People lining up for JobSeeker payments outside of Centrelink. Employers with workers on the JobSeeker allowance are not required to notify the government if employees refuse to work
ALH Group Western Australia manager Ric Torchia says young people who live in affluent areas are also particularly reluctant to return to work at the 27 bars he manages across the state.
INDUSTRIES THAT HAVE THE MOST JOBS AVAILABLE
Software and applications programmers
Contract, program and project administrators
Computer network specialists
Management and organisational analysts
Source: Australia Department of Education, Skills and Employment
‘I’m calling people offering them their shifts back and they’re saying, ‘I’m good, thanks. I’ll come back when JobSeeker ends’,’ Mr Torchia told The West Australian.
‘JobSeeker is actually hurting us because it’s like this designer drug they don’t want to get off. They’re not interested in coming into work for 20 hours a week when they can earn the same amount at home.’
He suspects young people in well-off suburbs have moved back in with their parents and are living comfortably on JobSeeker while poorer people still struggle.
‘In the past, they (affluent people) would not have considered the dole but it has become so widespread now,’ he said.
Some 1.6 million Australians currently claim the JobSeeker allowance, which is now $1,100 per fortnight since it was doubled in April.
On September 27, the JobSeeker payment is set to return to $550 a fortnight.
The JobKeeper program – which pays $1,500 a fortnight to those left temporarily unemployed by forced business closures – has also created problems for businesses.
New figures from the Australian Bureau of Statistics show one in five people on JobKeeper has been receiving more money through the wage subsidy than they would normally earn.

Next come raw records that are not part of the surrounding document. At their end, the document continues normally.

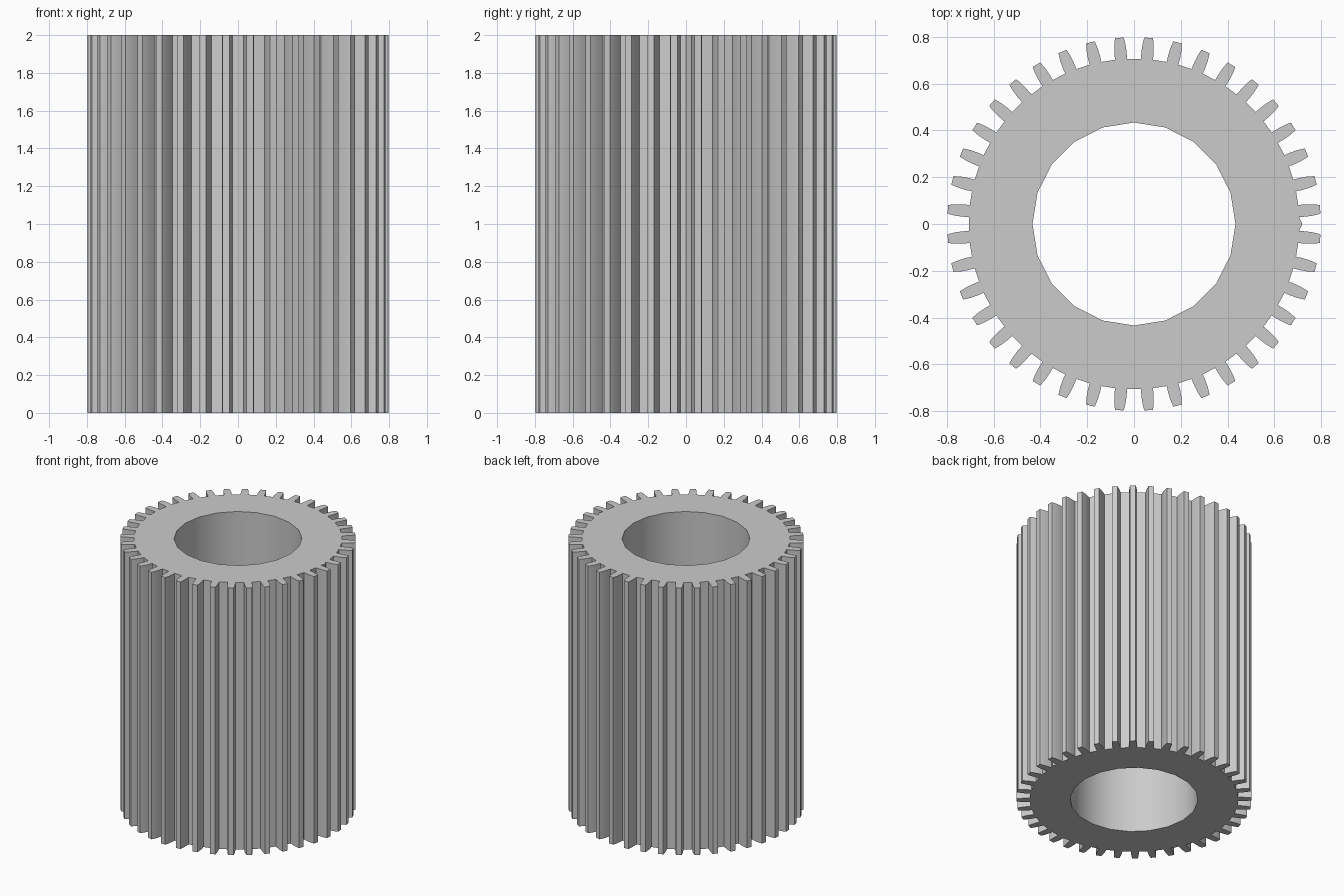
import bpy, bmesh, math

if "Cube" in bpy.data.objects:
    bpy.data.objects.remove(bpy.data.objects["Cube"])

TEETH = 40
HEIGHT = 2.0
BORE_R, BORE_SIDES = 0.434, 20
# Tooth flank: (radius, half width) from root to tip
FLANK = [(0.707, 0.026), (0.735, 0.0262), (0.765, 0.0245), (0.785, 0.0215), (0.799, 0.0185)]

steel = bpy.data.materials.new("steel grey")
steel.diffuse_color = (0.6, 0.6, 0.6, 1)
steel.use_nodes = True
steel.node_tree.nodes["Principled BSDF"].inputs["Base Color"].default_value = steel.diffuse_color


def polar(r, a):
    return (r * math.cos(a), r * math.sin(a))


# Gear outline: each tooth is one flank up and its mirror down
outline = []
for i in range(TEETH):
    a = (i + 0.5) * math.tau / TEETH
    for r, w in FLANK:
        outline.append(polar(r, a - w / r))
    for r, w in reversed(FLANK):
        outline.append(polar(r, a + w / r))
outline.append((0.72, 0.0))  # small ridge in the gap on the +x side
bore = [polar(BORE_R, i * math.tau / BORE_SIDES) for i in range(BORE_SIDES)]

# Cap with the bore hole, extruded to full height
bm = bmesh.new()
edges = []
for loop in (outline, bore):
    vs = [bm.verts.new((x, y, 0)) for x, y in loop]
    edges += [bm.edges.new((vs[i - 1], vs[i])) for i in range(len(vs))]
bmesh.ops.triangle_fill(bm, use_beauty=True, use_dissolve=False, edges=edges, normal=(0, 0, 1))
ext = bmesh.ops.extrude_face_region(bm, geom=bm.faces[:], use_keep_orig=True)
top = [g for g in ext["geom"] if isinstance(g, bmesh.types.BMVert)]
bmesh.ops.translate(bm, verts=top, vec=(0, 0, HEIGHT))
bmesh.ops.recalc_face_normals(bm, faces=bm.faces[:])

mesh = bpy.data.meshes.new("pinion_gear")
bm.to_mesh(mesh)
bm.free()
mesh.materials.append(steel)
gear = bpy.data.objects.new("pinion_gear", mesh)
bpy.context.collection.objects.link(gear)

# Soft bore and flanks, sharp tooth corners
bpy.context.view_layer.objects.active = gear
gear.select_set(True)
bpy.ops.object.shade_smooth_by_angle(angle=math.radians(30))
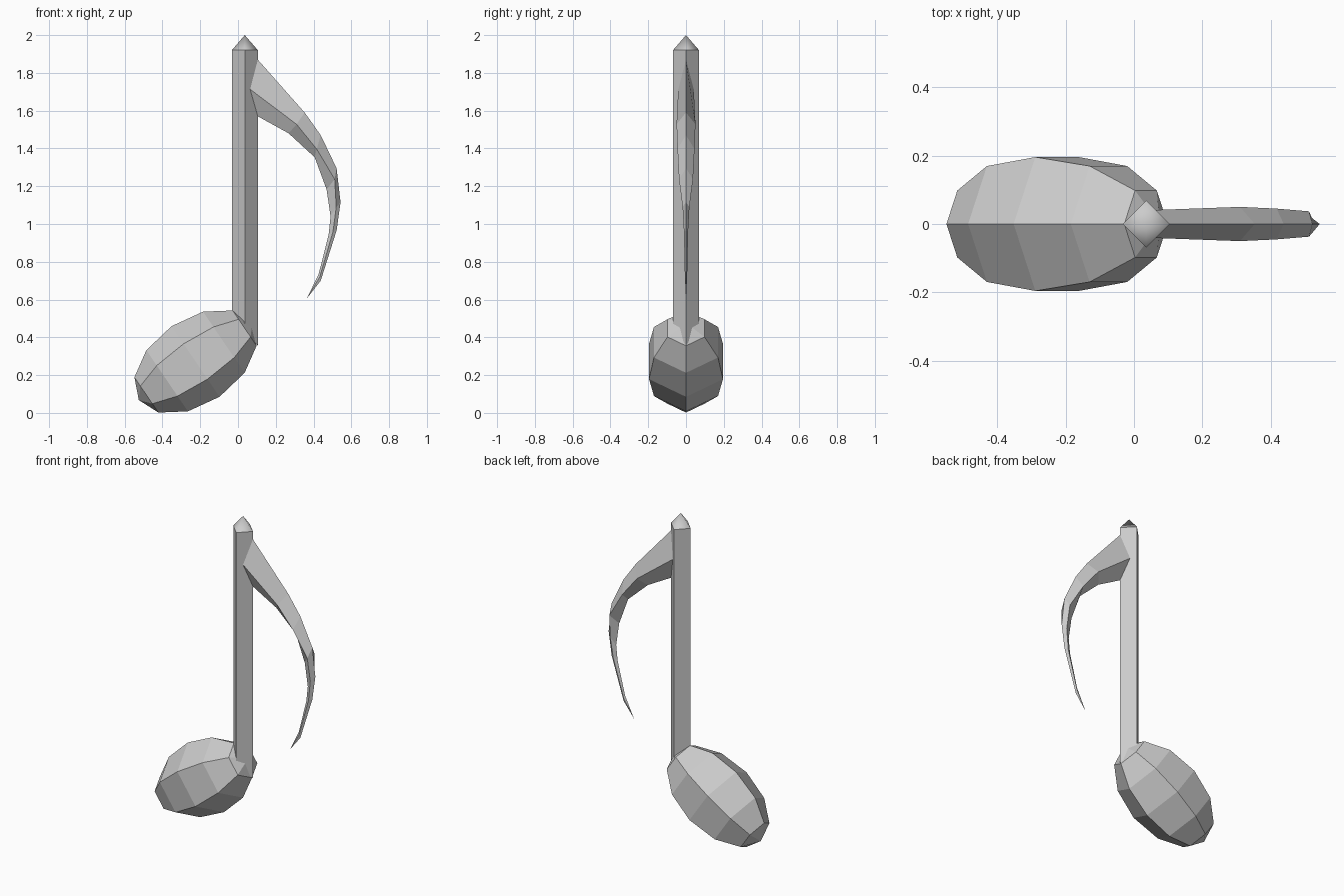
import bpy
import bmesh
from math import sin, cos, pi, radians
from mathutils import Matrix, Vector

if "Cube" in bpy.data.objects:
    bpy.data.objects.remove(bpy.data.objects["Cube"])


def loft(name, rings, start=None, end=None, smooth_end=False):
    """Skin a list of equal-sized rings, with optional end points."""
    bm = bmesh.new()
    loops = [[bm.verts.new(p) for p in ring] for ring in rings]
    n = len(loops[0])
    for a, b in zip(loops, loops[1:]):
        for i in range(n):
            j = (i + 1) % n
            bm.faces.new((a[i], a[j], b[j], b[i]))
    for tip, ring, smooth in ((start, loops[0], False), (end, loops[-1], smooth_end)):
        if tip is not None:
            v = bm.verts.new(tip)
            for i in range(n):
                bm.faces.new((ring[i], ring[(i + 1) % n], v)).smooth = smooth
    bmesh.ops.recalc_face_normals(bm, faces=bm.faces)
    mesh = bpy.data.meshes.new(name)
    bm.to_mesh(mesh)
    bm.free()
    obj = bpy.data.objects.new(name, mesh)
    bpy.context.collection.objects.link(obj)
    return obj


# Note head: six-sided stretched sphere, tilted up to the right
radius, half_length = 0.226, 0.363
place = Matrix.Translation((-0.225, 0, 0.272)) @ Matrix.Rotation(radians(55.8), 4, 'Y')
head_rings = []
for k in range(1, 6):
    t = pi * k / 6
    r, h = radius * sin(t), -half_length * cos(t)
    head_rings.append([place @ Vector((r * cos(i * pi / 3), r * sin(i * pi / 3), h))
                       for i in range(6)])
loft("note_head", head_rings, place @ Vector((0, 0, -half_length)),
     place @ Vector((0, 0, half_length)))

# Stem: diamond section with a pointed top; its foot follows the head surface
cx, w = 0.036, 0.069
corners = [(cx + w, 0), (cx, w), (cx - w, 0), (cx, -w)]
foot = [(x, y, z) for (x, y), z in zip(corners, (0.355, 0.46, 0.52, 0.46))]
top = [(x, y, 1.92) for x, y in corners]
loft("stem", [foot, top], end=(cx, 0, 2.0), smooth_end=True)

# Flag: diamond section sweeping down; outer edge, ridge, inner edge, half thickness
sections = [
    ((0.105, 1.87), (0.062, 1.715), (0.105, 1.57), 0.041),
    ((0.353, 1.59), (0.310, 1.528), (0.268, 1.48), 0.050),
    ((0.438, 1.47), (0.417, 1.396), (0.406, 1.353), 0.045),
    ((0.522, 1.295), (0.512, 1.237), (0.469, 1.183), 0.037),
    ((0.543, 1.115), (0.520, 1.09), (0.490, 1.04), 0.018),
    ((0.522, 0.966), (0.503, 0.96), (0.480, 0.945), 0.011),
    ((0.438, 0.70), (0.433, 0.72), (0.427, 0.735), 0.006),
]
flag_rings = [[(o[0], 0, o[1]), (m[0], t, m[1]), (i[0], 0, i[1]), (m[0], -t, m[1])]
              for o, m, i, t in sections]
loft("flag", flag_rings, end=(0.364, 0, 0.605))
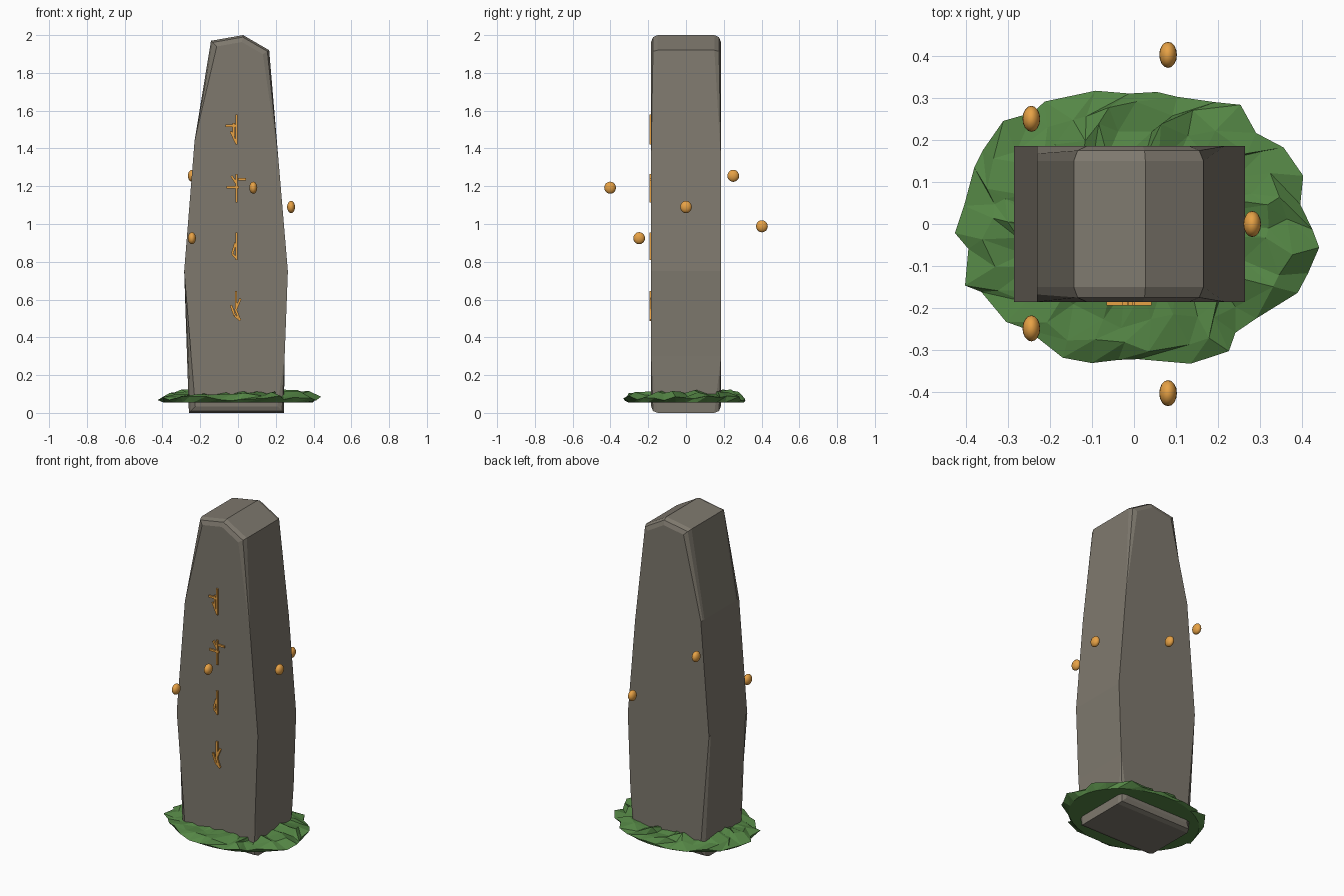
import bpy, bmesh, math, random
from mathutils import Vector, Matrix

if "Cube" in bpy.data.objects:
    bpy.data.objects.remove(bpy.data.objects["Cube"])

random.seed(7)


def material(name, rgb):
    m = bpy.data.materials.new(name)
    m.diffuse_color = (*rgb, 1)
    m.use_nodes = True
    m.node_tree.nodes["Principled BSDF"].inputs["Base Color"].default_value = m.diffuse_color
    return m


def make_object(name, bm, mat):
    bmesh.ops.recalc_face_normals(bm, faces=bm.faces[:])
    me = bpy.data.meshes.new(name)
    bm.to_mesh(me)
    bm.free()
    me.materials.append(mat)
    ob = bpy.data.objects.new(name, me)
    bpy.context.collection.objects.link(ob)
    return ob


stone_mat = material("stone", (0.21, 0.19, 0.155))
moss_mat = material("moss", (0.09, 0.24, 0.06))
glow_mat = material("amber", (0.80, 0.36, 0.06))

# Standing stone: extruded front outline with chamfered front and back rims
outline = [(-0.26, 0), (0.243, 0), (0.247, 0.30), (0.264, 0.75), (0.215, 1.33),
           (0.165, 1.92), (0.027, 2.0), (-0.143, 1.97), (-0.23, 1.44), (-0.285, 0.75)]
bm = bmesh.new()
front = [bm.verts.new((x, -0.185, z)) for x, z in outline]
back = [bm.verts.new((x, 0.185, z)) for x, z in outline]
bm.faces.new(front)
bm.faces.new(back[::-1])
for i in range(len(front)):
    j = (i + 1) % len(front)
    bm.faces.new((front[j], front[i], back[i], back[j]))
rims = [e for e in bm.edges if abs(e.verts[0].co.y - e.verts[1].co.y) < 0.01]
bmesh.ops.bevel(bm, geom=rims, offset=0.035, segments=2, profile=0.5, affect='EDGES')
make_object("standing_stone", bm, stone_mat)

# Moss mound: smooth elliptical base with jagged rings above it
bm = bmesh.new()
N = 34
rings = []
for r, z, jr, jz in [(0.93, 0.055, 0, 0), (1.0, 0.078, 0.06, 0.014), (0.86, 0.098, 0.07, 0.018),
                     (0.70, 0.108, 0.06, 0.018), (0.5, 0.11, 0.03, 0.015)]:
    ring = []
    for i in range(N):
        a = math.tau * i / N + random.uniform(-1, 1) * jr * 1.2
        k = r + random.uniform(-1, 1) * jr
        ring.append(bm.verts.new((0.425 * k * math.cos(a), 0.33 * k * math.sin(a),
                                  z + random.uniform(-1, 1) * jz)))
    rings.append(ring)
for lo, hi in zip(rings, rings[1:]):
    for i in range(N):
        j = (i + 1) % N
        bm.faces.new((lo[i], lo[j], hi[j]))
        bm.faces.new((lo[i], hi[j], hi[i]))
bm.faces.new(rings[0][::-1])
bm.faces.new(rings[-1])
make_object("moss_mound", bm, moss_mat)

# Carved marks: thin raised strokes on the front face (x1, z1, x2, z2)
marks = [
    [(-0.008, 1.58, -0.008, 1.42), (-0.065, 1.52, -0.008, 1.52),
     (-0.038, 1.49, -0.01, 1.43), (-0.022, 1.535, -0.022, 1.465)],
    [(-0.008, 1.265, -0.008, 1.115), (0.0, 1.237, 0.042, 1.237),
     (-0.06, 1.195, 0.005, 1.195), (-0.035, 1.255, -0.008, 1.215)],
    [(-0.008, 0.955, -0.008, 0.81), (-0.014, 0.90, -0.03, 0.842),
     (-0.03, 0.842, -0.008, 0.818)],
    [(-0.01, 0.645, -0.01, 0.53), (-0.037, 0.57, -0.018, 0.515),
     (-0.018, 0.515, 0.013, 0.49), (0.013, 0.605, -0.015, 0.54), (-0.01, 0.54, 0.01, 0.49)],
]
for n, strokes in enumerate(marks):
    bm = bmesh.new()
    for x1, z1, x2, z2 in strokes:
        d = Vector((x2 - x1, 0, z2 - z1))
        rot = d.to_track_quat('Z', 'Y').to_matrix().to_4x4()
        if abs(d.x) < 1e-6:
            rot = Matrix.Identity(4)
        else:
            rot = Matrix.Rotation(math.atan2(d.x, d.z), 4, 'Y')
        mid = Matrix.Translation(((x1 + x2) / 2, -0.187, (z1 + z2) / 2))
        size = Matrix.Diagonal((0.012, 0.013, d.length, 1))
        bmesh.ops.create_cube(bm, size=1, matrix=mid @ rot @ size)
    make_object(f"carved_mark_{n + 1}", bm, glow_mat)

# Floating orbs circling the stone
for n, (x, y, z) in enumerate([(0.281, 0, 1.09), (0.081, 0.402, 0.988), (-0.244, 0.25, 1.255),
                               (-0.244, -0.248, 0.925), (0.081, -0.402, 1.192)]):
    bm = bmesh.new()
    bmesh.ops.create_uvsphere(bm, u_segments=16, v_segments=10, radius=1,
                              matrix=Matrix.Translation((x, y, z)) @ Matrix.Diagonal((0.021, 0.031, 0.032, 1)))
    for f in bm.faces:
        f.smooth = True
    make_object(f"floating_orb_{n + 1}", bm, glow_mat)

Anyone looking for work can visit Job Jump Start.
Prime Minister Scott Morrison said the government will not allow the JobSeeker payments to ‘impede’ people returning to work
Scott Morrison warns Australia is ‘addicted’ to handouts and rules out extending the $20BILLION-per-month JobKeeper scheme
The coronavirus JobKeeper scheme will come to an end within months, as Scott Morrison warned against the country becoming ‘addicted’ to state handouts.
In a heated exchange with Labor leader Anthony Albanese in parliament, the prime minister said the emergency measures could not stay in place forever.
The $130billion wage subsidy scheme is costing taxpayers $20billion every month, providing $1,500-a-fortnight to workers who might otherwise be laid off.
Mr Morrison ruled out extending JobKeeper passed the current September 27 end date, saying he looked forward to a day when the scheme could be shut down.
‘We don’t want an Australian economy that’s propped up by subsidies,’ he said in a press conference when asked about a possible extension.
Expanding on the issue later in parliament, he said: ‘We cannot have an economy addicted to the measures we have in place.
‘They will break them eventually and that is a day we look forward to.’
Senior politicians have admitted there was ‘no way’ Australia can afford to extend the scheme
People are seen queuing outside a Centrelink office on April 20 in Melbourne (pictured) during the COVID-19 crisis